Her mood had been tough to gauge all day when he’d called, working at being an attentive husband.
Stopping beside her, he swiped aside her red hair to kiss his favorite spot on her neck. “Hello, beautiful.”
She reached back, her wrist grazing his cheek, as she always did, even if she didn’t answer. So close. They were so close to leaving this godforsaken patch of earth. So close to living a rich, full life together again.
His eyes opened… and he caught a glimpse of the computer screen. Of an email that began “Dear Misty…”
What the hell?
He straightened slowly as Andrea shifted aside, giving him a clear view. Damn it, he’d erased everything to and from Misty. He was certain. But as he scanned farther, he realized the note wasn’t from him.
The post had been written by Andrea.
You need to know that Brett isn’t who he says he is. I hope to God he hasn’t involved you in his dealings because if he has, there’s nothing I can do for you. But you need to know someone in your community is helping him blow up a power plant…

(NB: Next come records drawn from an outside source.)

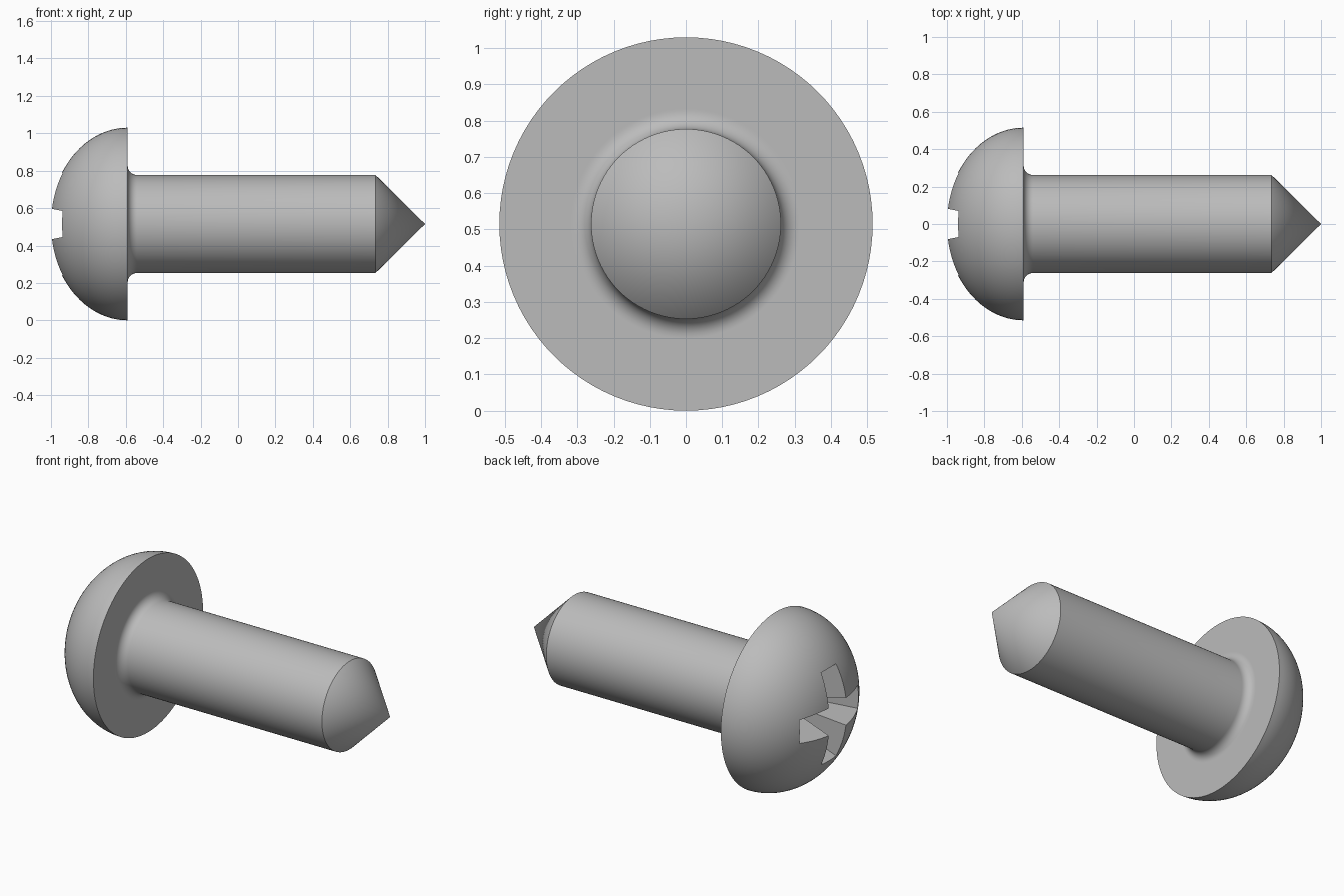
import bpy, bmesh
from math import sin, cos, pi, radians
from mathutils import Matrix, Vector

cube = bpy.data.objects.get("Cube")
if cube:
    bpy.data.objects.remove(cube, do_unlink=True)

HEAD_R, SHAFT_R, FILLET = 0.515, 0.262, 0.05
HEAD_X, DOME, SHOULDER = -0.59, 0.415, 0.735
CENTRE = Vector((0, 0, HEAD_R))

steel = bpy.data.materials.new("grey steel")
steel.use_nodes = True
steel.diffuse_color = (0.5, 0.5, 0.5, 1)
steel.node_tree.nodes["Principled BSDF"].inputs["Base Color"].default_value = steel.diffuse_color


def make_object(name, bm):
    bmesh.ops.recalc_face_normals(bm, faces=bm.faces)
    mesh = bpy.data.meshes.new(name)
    bm.to_mesh(mesh)
    bm.free()
    mesh.materials.append(steel)
    obj = bpy.data.objects.new(name, mesh)
    obj.location = CENTRE
    bpy.context.collection.objects.link(obj)
    return obj


# Screw body: half profile (x, radius) revolved about the long axis
profile = []
for i in range(25):
    a = pi / 2 * i / 24
    profile.append((HEAD_X - DOME * cos(a), HEAD_R * sin(a)))
profile.append((HEAD_X, SHAFT_R + FILLET * 1.1))
for i in range(9):
    a = pi / 2 * i / 8
    profile.append((HEAD_X + FILLET * (1 - cos(a)), SHAFT_R + FILLET * (1 - sin(a))))
profile += [(SHOULDER, SHAFT_R), (1, 0)]

bm = bmesh.new()
verts = [bm.verts.new((x, 0, r)) for x, r in profile]
edges = [bm.edges.new(pair) for pair in zip(verts, verts[1:])]
bmesh.ops.spin(bm, geom=verts + edges, cent=(0, 0, 0), axis=(1, 0, 0),
               angle=2 * pi, steps=96, use_merge=True)
bmesh.ops.remove_doubles(bm, verts=bm.verts, dist=1e-5)
screw = make_object("screw_body", bm)


# Cross recess: two tapered bars cut out of the dome
def recess_bar(name, turn):
    bm = bmesh.new()
    rings = []
    for x in (-1.06, -0.7):
        width = 0.082 - 0.2 * (x + 1)
        length = 0.275 - 0.55 * (x + 0.94)
        rings.append([bm.verts.new((x, sy * length, sz * width))
                      for sy, sz in ((-1, -1), (1, -1), (1, 1), (-1, 1))])
    for ring in rings:
        bm.faces.new(ring)
    for i in range(4):
        j = (i + 1) % 4
        bm.faces.new((rings[0][i], rings[0][j], rings[1][j], rings[1][i]))
    bm.transform(Matrix.Rotation(turn, 4, 'X'))
    return make_object(name, bm)


bpy.context.view_layer.objects.active = screw
for name, turn in (("recess_cutter_side", 0), ("recess_cutter_upright", pi / 2)):
    cutter = recess_bar(name, turn)
    cut = screw.modifiers.new(name, 'BOOLEAN')
    cut.operation, cut.solver, cut.object = 'DIFFERENCE', 'EXACT', cutter
    bpy.ops.object.modifier_apply(modifier=cut.name)
    bpy.data.objects.remove(cutter, do_unlink=True)

# Smooth the round surfaces, keep rim, shoulder and recess edges crisp
bpy.ops.object.select_all(action='DESELECT')
screw.select_set(True)
bpy.ops.object.shade_smooth_by_angle(angle=radians(30))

He stopped reading abruptly. Stunned. Appalled.
He couldn’t possibly be seeing what he thought. How had she found out? And he prayed to God she hadn’t sent it yet.
“Andrea, what the hell have you done?”
“I should be asking you that, my love.” Finally, she glanced back over her shoulder, steely fury glinting in her emerald green eyes. “But I’m afraid I already know.”
His gut dropped harder than a ride in a g-force elevator.
“I thought we already cleared up this matter about the emails. Nothing is what you think.” He was scrambling for possible explanations. And he had to think fast or she would sense the lie. “Okay, I’m not supposed to tell you this, but I’ve been working with local authorities to uncover a plot at the plant.” His story was gaining speed in his mind. “The woman—Misty—is part of an ecoterrorist group that has been trying to blow up the place.”
That sounded good, plausible. Maybe he could pull this off. He watched every nuance of her face as she searched his, waiting for her verdict, already prepping his next words.
She shoved his shoulder weakly, but oh so effectively. Her rejection of him and his story was clear in her upper lip, curled in disgust. “How could you so underestimate me? The accident took away the use of my legs but it didn’t damage by mind. I know you so very well and I knew you were lying. And you should know I’m not the type of woman to let her man steamroll right over her.”
A deeper fear took root. She really had figured out his plan, or part of it anyway. His perfect plan that could actually be coming apart. But then his mind hitched on something she’d said.
She’d called him her man. That was good.
He could salvage this. “I don’t know what you think you’ve figured out, but there are layers to this you don’t understand yet—”
“I don’t ‘think’ I’ve figured out anything. I know,” she hissed, speaking low enough that her aide wouldn’t overhear. “I hacked your work computers. Once it became apparent every word out of your mouth has been a lie for the last year. Maybe longer. And now I know enough to put you in jail for the rest of your life.”